----- RECORDED INFORMATION
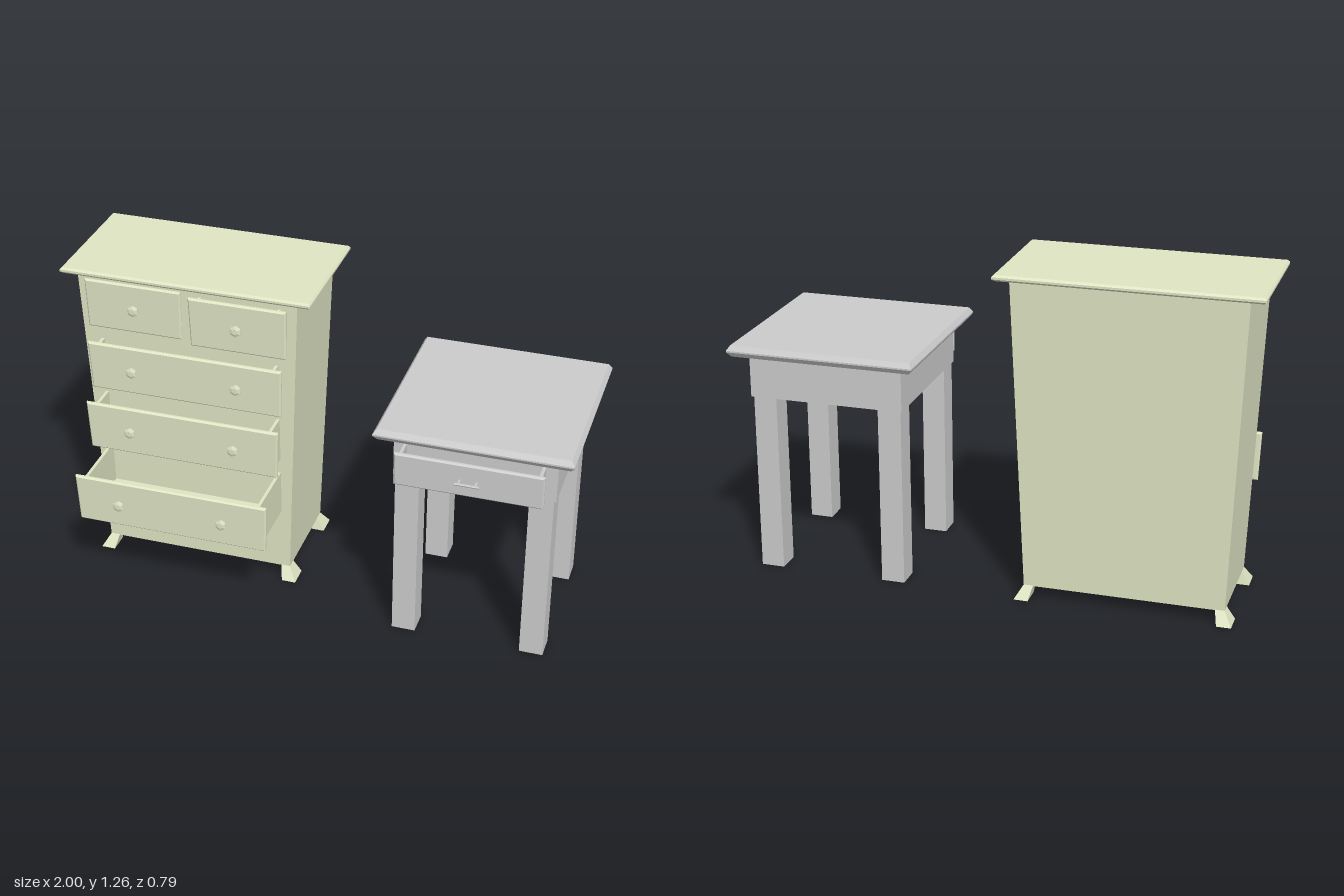
import * as THREE from 'three';

const olive = new THREE.MeshStandardMaterial({ color: 0xe0e5c4, flatShading: true });
const grey = new THREE.MeshStandardMaterial({ color: 0xcccccc, flatShading: true });

// Solid through stacked rectangles: each ring is [y, x0, x1, z0, z1]
function loft(rings) {
  const pos = [], idx = [];
  for (const [y, x0, x1, z0, z1] of rings) pos.push(x0, y, z1, x1, y, z1, x1, y, z0, x0, y, z0);
  for (let r = 0; r < rings.length - 1; r++) {
    for (let i = 0; i < 4; i++) {
      const a = r * 4 + i, b = r * 4 + (i + 1) % 4;
      idx.push(a, b, b + 4, a, b + 4, a + 4);
    }
  }
  const t = (rings.length - 1) * 4;
  idx.push(0, 2, 1, 0, 3, 2, t, t + 1, t + 2, t, t + 2, t + 3);
  const g = new THREE.BufferGeometry();
  g.setAttribute('position', new THREE.Float32BufferAttribute(pos, 3));
  g.setIndex(idx);
  const flat = g.toNonIndexed();
  flat.computeVertexNormals();
  return flat;
}

function add(parent, name, geometry, material) {
  const m = new THREE.Mesh(geometry, material);
  m.name = name;
  parent.add(m);
  return m;
}

function block(parent, name, material, x0, x1, y0, y1, z0, z1) {
  return add(parent, name, loft([[y0, x0, x1, z0, z1], [y1, x0, x1, z0, z1]]), material);
}

// Open drawer: bevelled front plate plus sides and floor running back to zBack
function makeDrawer(name, material, { x0, x1, y0, y1, z, zBack, inset = 0.028, lean = 0, flare = 0 }) {
  const g = new THREE.Group();
  g.name = name;
  const b = 0.006, cx = (x0 + x1) / 2, cy = (y0 + y1) / 2;
  const plate = loft([
    [z - 0.018, x0 + b, x1 - b, -y1 + b, -y0 - b],
    [z - 0.013, x0, x1, -y1, -y0],
    [z - 0.006, x0, x1, -y1, -y0],
    [z, x0 + b, x1 - b, -y1 + b, -y0 - b],
  ]).rotateX(Math.PI / 2);
  // lean with the cabinet face and widen slightly upwards
  const p = plate.attributes.position;
  for (let i = 0; i < p.count; i++) {
    const dy = p.getY(i) - cy;
    p.setX(i, cx + (p.getX(i) - cx) * (1 + flare * dy));
    p.setZ(i, p.getZ(i) + lean * dy);
  }
  plate.computeVertexNormals();
  add(g, 'drawerFront', plate, material);

  const zf = z - 0.014, w = 0.012, a = x0 + inset, c = x1 - inset, lo = y0 + 0.01, hi = y1 - 0.01;
  block(g, 'drawerFloor', material, a, c, lo, lo + w, zBack, zf);
  block(g, 'drawerSideRight', material, a, a + w, lo, hi, zBack, zf);
  block(g, 'drawerSideLeft', material, c - w, c, lo, hi, zBack, zf);
  return g;
}

// Six-sided knob turned around z
const knobGeometry = new THREE.LatheGeometry(
  [[0.014, -0.004], [0.014, 0.003], [0.008, 0.005], [0.008, 0.011], [0.023, 0.013], [0.023, 0.017], [0.012, 0.021], [0, 0.021]]
    .map(([r, h]) => new THREE.Vector2(r, h)), 6).rotateX(Math.PI / 2);

function makeDresser() {
  const g = new THREE.Group();
  g.name = 'dresser';
  const cx = -0.512, cz = -0.114;

  add(g, 'cabinetBody', loft([
    [0.05, -0.893, -0.131, -0.31, 0.082],
    [1.242, -0.942, -0.082, -0.335, 0.106],
  ]), olive);

  add(g, 'dresserTop', loft([
    [1.24, -0.99, -0.035, -0.355, 0.128],
    [1.248, -1.0, -0.025, -0.365, 0.136],
    [1.256, -1.0, -0.025, -0.365, 0.136],
    [1.264, -0.993, -0.032, -0.358, 0.129],
  ]), olive);

  // Splayed feet, mirrored to the four corners
  for (const sx of [-1, 1]) for (const sz of [-1, 1]) {
    const span = (c, s, inner, outer) => [c + s * inner, c + s * outer].sort((a, b) => a - b);
    add(g, 'dresserFoot', loft([
      [0, ...span(cx, sx, 0.357, 0.412), ...span(cz, sz, 0.145, 0.228)],
      [0.052, ...span(cx, sx, 0.345, 0.381), ...span(cz, sz, 0.155, 0.196)],
    ]), olive);
  }

  // Drawers pulled out by growing amounts: [x0, x1, y0, y1, front z, knob x positions]
  const L = -0.72, R = -0.305;
  const drawers = [
    ['topRightDrawer', -0.912, -0.535, 1.02, 1.22, 0.113, [L]],
    ['topLeftDrawer', -0.491, -0.115, 1.02, 1.22, 0.143, [R]],
    ['upperDrawer', -0.893, -0.132, 0.782, 0.98, 0.161, [L, R]],
    ['middleDrawer', -0.893, -0.132, 0.545, 0.745, 0.212, [L, R]],
    ['lowerDrawer', -0.893, -0.132, 0.305, 0.503, 0.358, [L, R]],
  ];
  for (const [name, x0, x1, y0, y1, z, knobs] of drawers) {
    const d = makeDrawer(name, olive, { x0, x1, y0, y1, z, zBack: 0.07, lean: 0.03, flare: 0.1 });
    for (const x of knobs) add(d, 'knob', knobGeometry, olive).position.set(x, (y0 + y1) / 2, z);
    g.add(d);
  }
  return g;
}

function makeTable() {
  const g = new THREE.Group();
  g.name = 'sideTable';

  add(g, 'tableTop', loft([
    [0.867, 0.285, 0.985, -0.38, 0.32],
    [0.886, 0.27, 1.0, -0.393, 0.334],
    [0.892, 0.27, 1.0, -0.393, 0.334],
    [0.911, 0.283, 0.987, -0.381, 0.321],
  ]), grey);
  block(g, 'apron', grey, 0.334, 0.935, 0.697, 0.87, -0.331, 0.273);

  for (const x of [0.34, 0.836]) for (const z of [-0.325, 0.173]) {
    block(g, 'tableLeg', grey, x, x + 0.09, 0, 0.7, z, z + 0.094);
  }

  const d = makeDrawer('tableDrawer', grey,
    { x0: 0.357, x1: 0.905, y0: 0.714, y1: 0.846, z: 0.362, zBack: 0.265, inset: 0.014 });
  // Bar handle on two posts
  for (const x of [0.602, 0.664]) block(d, 'handlePost', grey, x - 0.004, x + 0.004, 0.775, 0.783, 0.358, 0.388);
  add(d, 'handleBar', new THREE.CylinderGeometry(0.005, 0.005, 0.09, 6).rotateZ(Math.PI / 2), grey)
    .position.set(0.633, 0.779, 0.388);
  g.add(d);
  return g;
}

export function createModel() {
  const model = new THREE.Group();
  model.name = 'bedroomFurniture';
  model.add(makeDresser(), makeTable());
  return model;
}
----------
◆ **WHAT YOU WILL DO**
Go through the entries above and print each one exactly, minus the pictures.

◆ **YOUR SOLUTION**
import * as THREE from 'three';

const olive = new THREE.MeshStandardMaterial({ color: 0xe0e5c4, flatShading: true });
const grey = new THREE.MeshStandardMaterial({ color: 0xcccccc, flatShading: true });

// Solid through stacked rectangles: each ring is [y, x0, x1, z0, z1]
function loft(rings) {
  const pos = [], idx = [];
  for (const [y, x0, x1, z0, z1] of rings) pos.push(x0, y, z1, x1, y, z1, x1, y, z0, x0, y, z0);
  for (let r = 0; r < rings.length - 1; r++) {
    for (let i = 0; i < 4; i++) {
      const a = r * 4 + i, b = r * 4 + (i + 1) % 4;
      idx.push(a, b, b + 4, a, b + 4, a + 4);
    }
  }
  const t = (rings.length - 1) * 4;
  idx.push(0, 2, 1, 0, 3, 2, t, t + 1, t + 2, t, t + 2, t + 3);
  const g = new THREE.BufferGeometry();
  g.setAttribute('position', new THREE.Float32BufferAttribute(pos, 3));
  g.setIndex(idx);
  const flat = g.toNonIndexed();
  flat.computeVertexNormals();
  return flat;
}

function add(parent, name, geometry, material) {
  const m = new THREE.Mesh(geometry, material);
  m.name = name;
  parent.add(m);
  return m;
}

function block(parent, name, material, x0, x1, y0, y1, z0, z1) {
  return add(parent, name, loft([[y0, x0, x1, z0, z1], [y1, x0, x1, z0, z1]]), material);
}

// Open drawer: bevelled front plate plus sides and floor running back to zBack
function makeDrawer(name, material, { x0, x1, y0, y1, z, zBack, inset = 0.028, lean = 0, flare = 0 }) {
  const g = new THREE.Group();
  g.name = name;
  const b = 0.006, cx = (x0 + x1) / 2, cy = (y0 + y1) / 2;
  const plate = loft([
    [z - 0.018, x0 + b, x1 - b, -y1 + b, -y0 - b],
    [z - 0.013, x0, x1, -y1, -y0],
    [z - 0.006, x0, x1, -y1, -y0],
    [z, x0 + b, x1 - b, -y1 + b, -y0 - b],
  ]).rotateX(Math.PI / 2);
  // lean with the cabinet face and widen slightly upwards
  const p = plate.attributes.position;
  for (let i = 0; i < p.count; i++) {
    const dy = p.getY(i) - cy;
    p.setX(i, cx + (p.getX(i) - cx) * (1 + flare * dy));
    p.setZ(i, p.getZ(i) + lean * dy);
  }
  plate.computeVertexNormals();
  add(g, 'drawerFront', plate, material);

  const zf = z - 0.014, w = 0.012, a = x0 + inset, c = x1 - inset, lo = y0 + 0.01, hi = y1 - 0.01;
  block(g, 'drawerFloor', material, a, c, lo, lo + w, zBack, zf);
  block(g, 'drawerSideRight', material, a, a + w, lo, hi, zBack, zf);
  block(g, 'drawerSideLeft', material, c - w, c, lo, hi, zBack, zf);
  return g;
}

// Six-sided knob turned around z
const knobGeometry = new THREE.LatheGeometry(
  [[0.014, -0.004], [0.014, 0.003], [0.008, 0.005], [0.008, 0.011], [0.023, 0.013], [0.023, 0.017], [0.012, 0.021], [0, 0.021]]
    .map(([r, h]) => new THREE.Vector2(r, h)), 6).rotateX(Math.PI / 2);

function makeDresser() {
  const g = new THREE.Group();
  g.name = 'dresser';
  const cx = -0.512, cz = -0.114;

  add(g, 'cabinetBody', loft([
    [0.05, -0.893, -0.131, -0.31, 0.082],
    [1.242, -0.942, -0.082, -0.335, 0.106],
  ]), olive);

  add(g, 'dresserTop', loft([
    [1.24, -0.99, -0.035, -0.355, 0.128],
    [1.248, -1.0, -0.025, -0.365, 0.136],
    [1.256, -1.0, -0.025, -0.365, 0.136],
    [1.264, -0.993, -0.032, -0.358, 0.129],
  ]), olive);

  // Splayed feet, mirrored to the four corners
  for (const sx of [-1, 1]) for (const sz of [-1, 1]) {
    const span = (c, s, inner, outer) => [c + s * inner, c + s * outer].sort((a, b) => a - b);
    add(g, 'dresserFoot', loft([
      [0, ...span(cx, sx, 0.357, 0.412), ...span(cz, sz, 0.145, 0.228)],
      [0.052, ...span(cx, sx, 0.345, 0.381), ...span(cz, sz, 0.155, 0.196)],
    ]), olive);
  }

  // Drawers pulled out by growing amounts: [x0, x1, y0, y1, front z, knob x positions]
  const L = -0.72, R = -0.305;
  const drawers = [
    ['topRightDrawer', -0.912, -0.535, 1.02, 1.22, 0.113, [L]],
    ['topLeftDrawer', -0.491, -0.115, 1.02, 1.22, 0.143, [R]],
    ['upperDrawer', -0.893, -0.132, 0.782, 0.98, 0.161, [L, R]],
    ['middleDrawer', -0.893, -0.132, 0.545, 0.745, 0.212, [L, R]],
    ['lowerDrawer', -0.893, -0.132, 0.305, 0.503, 0.358, [L, R]],
  ];
  for (const [name, x0, x1, y0, y1, z, knobs] of drawers) {
    const d = makeDrawer(name, olive, { x0, x1, y0, y1, z, zBack: 0.07, lean: 0.03, flare: 0.1 });
    for (const x of knobs) add(d, 'knob', knobGeometry, olive).position.set(x, (y0 + y1) / 2, z);
    g.add(d);
  }
  return g;
}

function makeTable() {
  const g = new THREE.Group();
  g.name = 'sideTable';

  add(g, 'tableTop', loft([
    [0.867, 0.285, 0.985, -0.38, 0.32],
    [0.886, 0.27, 1.0, -0.393, 0.334],
    [0.892, 0.27, 1.0, -0.393, 0.334],
    [0.911, 0.283, 0.987, -0.381, 0.321],
  ]), grey);
  block(g, 'apron', grey, 0.334, 0.935, 0.697, 0.87, -0.331, 0.273);

  for (const x of [0.34, 0.836]) for (const z of [-0.325, 0.173]) {
    block(g, 'tableLeg', grey, x, x + 0.09, 0, 0.7, z, z + 0.094);
  }

  const d = makeDrawer('tableDrawer', grey,
    { x0: 0.357, x1: 0.905, y0: 0.714, y1: 0.846, z: 0.362, zBack: 0.265, inset: 0.014 });
  // Bar handle on two posts
  for (const x of [0.602, 0.664]) block(d, 'handlePost', grey, x - 0.004, x + 0.004, 0.775, 0.783, 0.358, 0.388);
  add(d, 'handleBar', new THREE.CylinderGeometry(0.005, 0.005, 0.09, 6).rotateZ(Math.PI / 2), grey)
    .position.set(0.633, 0.779, 0.388);
  g.add(d);
  return g;
}

export function createModel() {
  const model = new THREE.Group();
  model.name = 'bedroomFurniture';
  model.add(makeDresser(), makeTable());
  return model;
}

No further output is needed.